WHAT THE TASK ASKS >>
When a line in the records includes the string "waste", it goes into the tally; report that tally alone.

[Rendered images with source text]
+===+

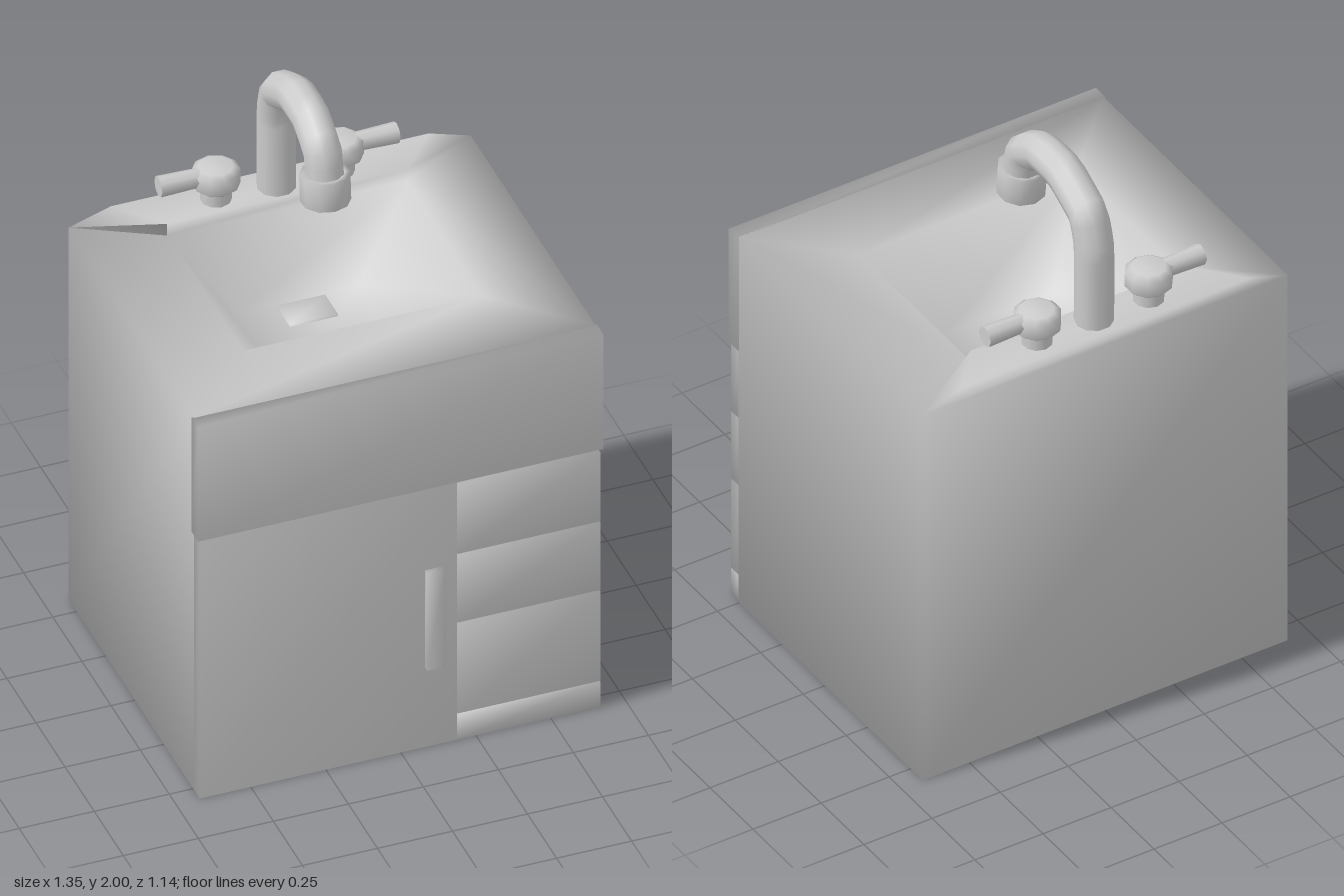
import * as THREE from 'three';
import { mergeVertices } from 'three/addons/utils/BufferGeometryUtils.js';

const material = new THREE.MeshStandardMaterial({ color: 0xcccccc });
const thinMaterial = new THREE.MeshStandardMaterial({ color: 0xcccccc, side: THREE.DoubleSide });

function add(parent, name, geometry, x = 0, y = 0, z = 0, mat = material) {
  const mesh = new THREE.Mesh(geometry, mat);
  mesh.name = name;
  mesh.position.set(x, y, z);
  parent.add(mesh);
  return mesh;
}

// Box given by its limits, with normals shared across the corners for a soft look
function softBox(parent, name, [x0, x1], [y0, y1], [z0, z1]) {
  let geo = new THREE.BoxGeometry(x1 - x0, y1 - y0, z1 - z0);
  geo.deleteAttribute('normal');
  geo.deleteAttribute('uv');
  geo = mergeVertices(geo);
  geo.computeVertexNormals();
  return add(parent, name, geo, (x0 + x1) / 2, (y0 + y1) / 2, (z0 + z1) / 2);
}

// Corner ring: front left, front right, back right, back left
const ring = (xFront, xBack, y, zFront, zBack) => [
  -xFront, y, zFront, xFront, y, zFront, xBack, y, zBack, -xBack, y, zBack,
];

// Cabinet with sunken basin and raised tap ledge, as one soft shell
function cabinetGeometry() {
  const positions = [
    ...ring(0.67, 0.67, 0, 0.505, -0.57),       // 0 bottom
    ...ring(0.67, 0.67, 1.43, 0.505, -0.57),    // 4 worktop edge
    ...ring(0.4, 0.4, 1.43, 0.23, -0.42),       // 8 basin opening
    ...ring(0.2, 0.2, 1.15, 0.05, -0.32),       // 12 basin floor
    ...ring(0.4, 0.53, 1.475, -0.42, -0.57),    // 16 ledge top
  ];
  const index = [];
  const quad = (a, b, c, d) => index.push(a, b, c, a, c, d);
  for (let i = 0; i < 4; i++) {
    const j = (i + 1) % 4;
    quad(i, j, 4 + j, 4 + i);                       // outer wall
    if (i !== 2) quad(4 + i, 4 + j, 8 + j, 8 + i);  // worktop
    quad(8 + i, 8 + j, 12 + j, 12 + i);             // basin wall
  }
  quad(3, 2, 1, 0);
  quad(12, 13, 14, 15);
  // ledge top, front, back and sloping ends
  quad(16, 17, 18, 19);
  quad(11, 10, 17, 16);
  quad(6, 7, 19, 18);
  index.push(7, 11, 16, 7, 16, 19, 6, 17, 10, 6, 18, 17);
  const geo = new THREE.BufferGeometry();
  geo.setAttribute('position', new THREE.Float32BufferAttribute(positions, 3));
  geo.setIndex(index);
  geo.computeVertexNormals();
  return geo;
}

// Straight-segment path in the y-z plane
function pipePath(x, points) {
  const path = new THREE.CurvePath();
  const pts = points.map(([z, y]) => new THREE.Vector3(x, y, z));
  for (let i = 1; i < pts.length; i++) path.add(new THREE.LineCurve3(pts[i - 1], pts[i]));
  return path;
}

export function createModel() {
  const model = new THREE.Group();
  model.name = 'sinkCabinet';
  add(model, 'cabinetAndBasin', cabinetGeometry());

  // Front panels
  const depth = [0.5, 0.556];
  softBox(model, 'upperPanel', [-0.675, 0.675], [0.99, 1.43], depth);
  softBox(model, 'door', [-0.67, 0.187], [0, 0.99], depth);
  softBox(model, 'doorHandle', [0.08, 0.145], [0.305, 0.68], [0.54, 0.575]);
  const drawers = [[0, 0.097], [0.1, 0.445], [0.45, 0.71], [0.714, 0.98]];
  drawers.forEach((y, i) => softBox(model, `drawer${i + 1}`, [0.19, 0.665], y, depth));

  // Drain in the basin floor and the waste pipe behind it
  softBox(model, 'drain', [-0.08, 0.08], [1.1, 1.158], [-0.3, -0.19]);
  const waste = pipePath(0, [[-0.25, 1.12], [-0.25, 0.6], [-0.32, 0.44], [-0.53, 0.38]]);
  add(model, 'wastePipe', new THREE.TubeGeometry(waste, 24, 0.045, 10), 0, 0, 0, thinMaterial);

  // Tap: bent spout with a collar at its mouth
  const tap = new THREE.Group();
  tap.name = 'tap';
  model.add(tap);
  const bend = new THREE.CatmullRomCurve3([
    [-0.488, 1.46], [-0.488, 1.76], [-0.455, 1.865], [-0.32, 1.938],
    [-0.19, 1.938], [-0.09, 1.875], [-0.065, 1.76],
  ].map(([z, y]) => new THREE.Vector3(-0.01, y, z)), false, 'catmullrom', 0.15);
  add(tap, 'spout', new THREE.TubeGeometry(bend, 24, 0.063, 10), 0, 0, 0, thinMaterial);
  const collar = [[0.05, 0.04], [0.06, 0.05], [0.08, 0.05], [0.08, -0.05], [0.062, -0.05], [0.055, 0.03], [0, 0.03]]
    .map(([r, y]) => new THREE.Vector2(r, y));
  add(tap, 'spoutCollar', new THREE.LatheGeometry(collar, 10), -0.01, 1.758, -0.068, thinMaterial)
    .rotation.x = -0.08;

  // Lever handles on either side
  for (const [name, side, x] of [['rightLever', -1, -0.21], ['leftLever', 1, 0.2]]) {
    const lever = new THREE.Group();
    lever.name = name;
    lever.position.set(x, 0, -0.49);
    model.add(lever);
    add(lever, 'stem', new THREE.CylinderGeometry(0.05, 0.05, 0.07, 10), 0, 1.5, 0);
    const knob = [[0, 0.043], [0.055, 0.04], [0.077, 0.025], [0.077, -0.025], [0.06, -0.04], [0, -0.04]]
      .reverse().map(([r, y]) => new THREE.Vector2(r, y));
    add(lever, 'knob', new THREE.LatheGeometry(knob, 10), 0, 1.562, 0);
    const bar = new THREE.CylinderGeometry(0.035, 0.03, 0.17, 8).rotateZ(-side * Math.PI / 2);
    add(lever, 'bar', bar, side * 0.107, 1.571, 0);
  }
  return model;
}
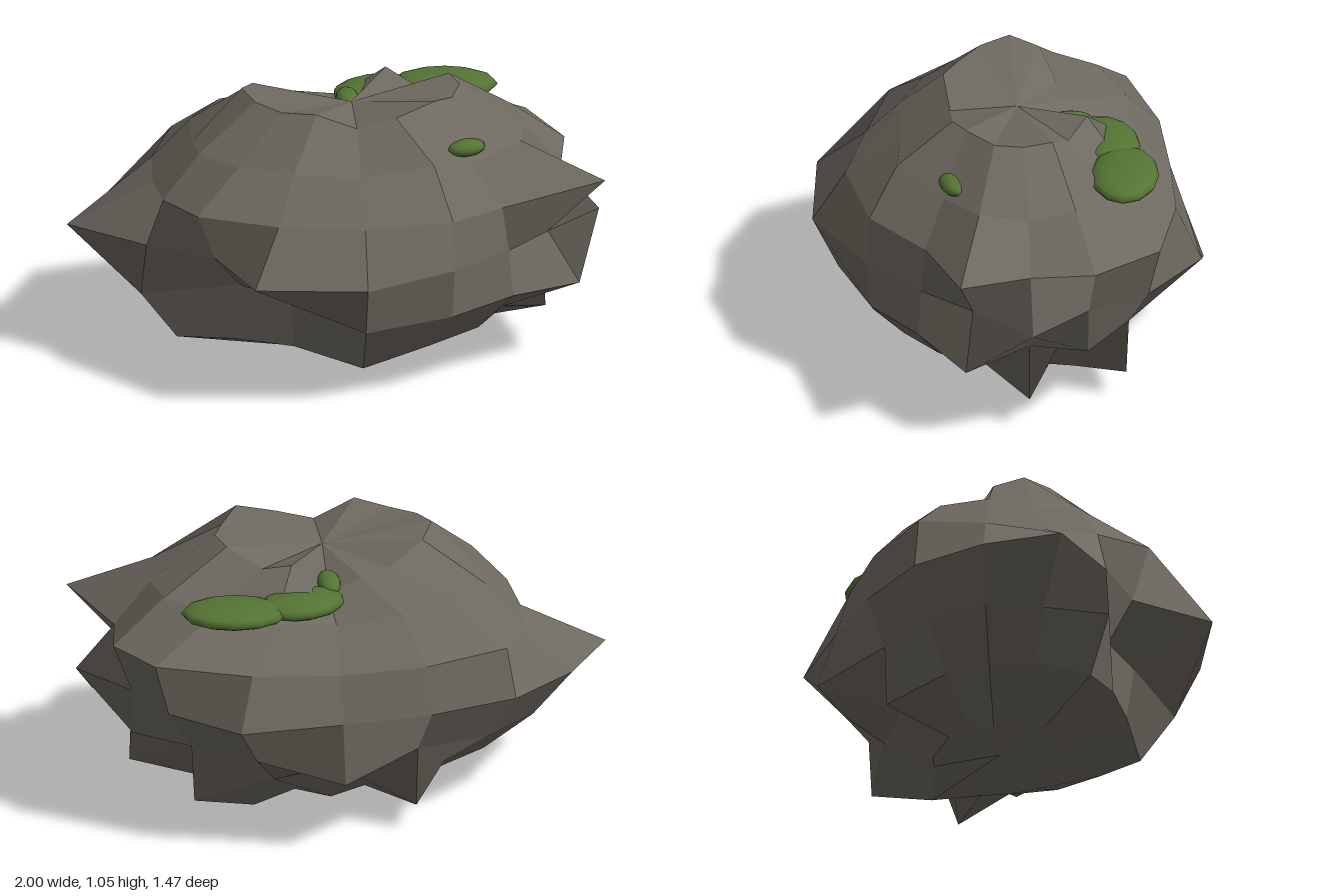
import * as THREE from 'three';

// Radius of the boulder at 16 bearings (from +x turning towards +z), for each ring from top to bottom
const RINGS = [
  [1.06, 1.04, 1.10, 1.00, 0.92, 1.06, 1.03, 1.05, 1.08, 1.03, 0.86, 0.83, 0.71, 1.01, 0.92, 1.06],
  [0.92, 0.95, 0.85, 1.01, 0.87, 0.92, 0.90, 0.90, 0.85, 0.91, 0.94, 0.92, 0.85, 0.84, 0.90, 0.95],
  [0.85, 1.09, 0.82, 0.95, 0.98, 0.90, 0.94, 0.85, 0.81, 0.86, 0.98, 0.92, 0.88, 0.95, 1.06, 0.96],
  [0.93, 0.78, 0.79, 0.89, 1.08, 1.10, 0.77, 0.855, 1.07, 0.985, 0.95, 0.89, 0.89, 1.02, 0.90, 0.81],
  [0.78, 0.98, 0.88, 0.94, 1.02, 0.75, 0.68, 0.95, 0.83, 0.90, 0.88, 0.84, 1.07, 0.88, 0.83, 0.87],
  [1.03, 0.85, 0.90, 0.95, 1.07, 0.925, 0.93, 1.03, 0.85, 0.90, 0.85, 1.08, 0.75, 0.85, 1.06, 0.73],
  [0.90, 0.90, 0.91, 0.85, 0.85, 0.88, 0.91, 0.93, 0.90, 0.97, 0.90, 0.90, 0.95, 0.90, 1.04, 0.95],
];
const TOP_POLE = 0.87;
const BOTTOM_POLE = 0.81;

function boulderPoint(row, k) {
  const r = row === 0 ? TOP_POLE : row === 8 ? BOTTOM_POLE : RINGS[row - 1][k % 16];
  const tilt = (row * Math.PI) / 8;
  const turn = (k * Math.PI) / 8;
  return new THREE.Vector3(
    r * Math.sin(tilt) * Math.cos(turn),
    r * Math.cos(tilt) * 0.53,
    r * Math.sin(tilt) * Math.sin(turn) * 0.71
  );
}

function faceNormal(a, b, c) {
  return b.clone().sub(a).cross(c.clone().sub(a));
}

// Four-sided facets between the rings, each with one flat normal
function boulderGeometry() {
  const positions = [];
  const normals = [];
  const addFacet = (corners, normal) => {
    normal.normalize();
    for (const p of corners) {
      positions.push(p.x, p.y, p.z);
      normals.push(normal.x, normal.y, normal.z);
    }
  };
  for (let row = 0; row < 8; row++) {
    for (let k = 0; k < 16; k++) {
      const a = boulderPoint(row, k);
      const b = boulderPoint(row, k + 1);
      const c = boulderPoint(row + 1, k + 1);
      const d = boulderPoint(row + 1, k);
      const upper = faceNormal(a, b, d);
      const lower = faceNormal(b, c, d);
      if (row === 0) addFacet([b, c, d], lower);
      else if (row === 7) addFacet([a, b, d], upper);
      else {
        // Split along the other diagonal where the first would fold the facet over
        const folded = upper.dot(lower) < 0;
        addFacet(folded ? [a, b, c, a, c, d] : [a, b, d, b, c, d], upper.add(lower));
      }
    }
  }
  const geo = new THREE.BufferGeometry();
  geo.setAttribute('position', new THREE.Float32BufferAttribute(positions, 3));
  geo.setAttribute('normal', new THREE.Float32BufferAttribute(normals, 3));
  return geo;
}

export function createModel() {
  const group = new THREE.Group();
  group.name = 'mossyBoulder';

  const stone = new THREE.MeshStandardMaterial({ color: 0x6e6960 });
  stone.name = 'stone';
  const moss = new THREE.MeshStandardMaterial({ color: 0x557434 });
  moss.name = 'moss';

  const boulder = new THREE.Mesh(boulderGeometry(), stone);
  boulder.name = 'boulder';
  boulder.position.set(0.07, 0.51, -0.03);
  group.add(boulder);

  // Flattened moss cushions, partly sunk into the stone
  const cushions = [
    ['mossLarge', [0.45, 0.88, -0.41], [0.20, 0.045, 0.13], -0.1],
    ['mossMiddle', [0.19, 0.88, -0.36], [0.17, 0.045, 0.12], 0.3],
    ['mossTail', [0.07, 0.90, -0.23], [0.045, 0.035, 0.09], 0],
    ['mossSmall', [0.48, 0.88, 0.24], [0.075, 0.032, 0.045], 0.35],
  ];
  for (const [name, at, size, turn] of cushions) {
    const cushion = new THREE.Mesh(new THREE.SphereGeometry(1, 12, 8), moss);
    cushion.name = name;
    cushion.position.set(...at);
    cushion.scale.set(...size);
    cushion.rotation.y = turn;
    group.add(cushion);
  }
  return group;
}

+===+

ANSWER FOR THE TASK >>
3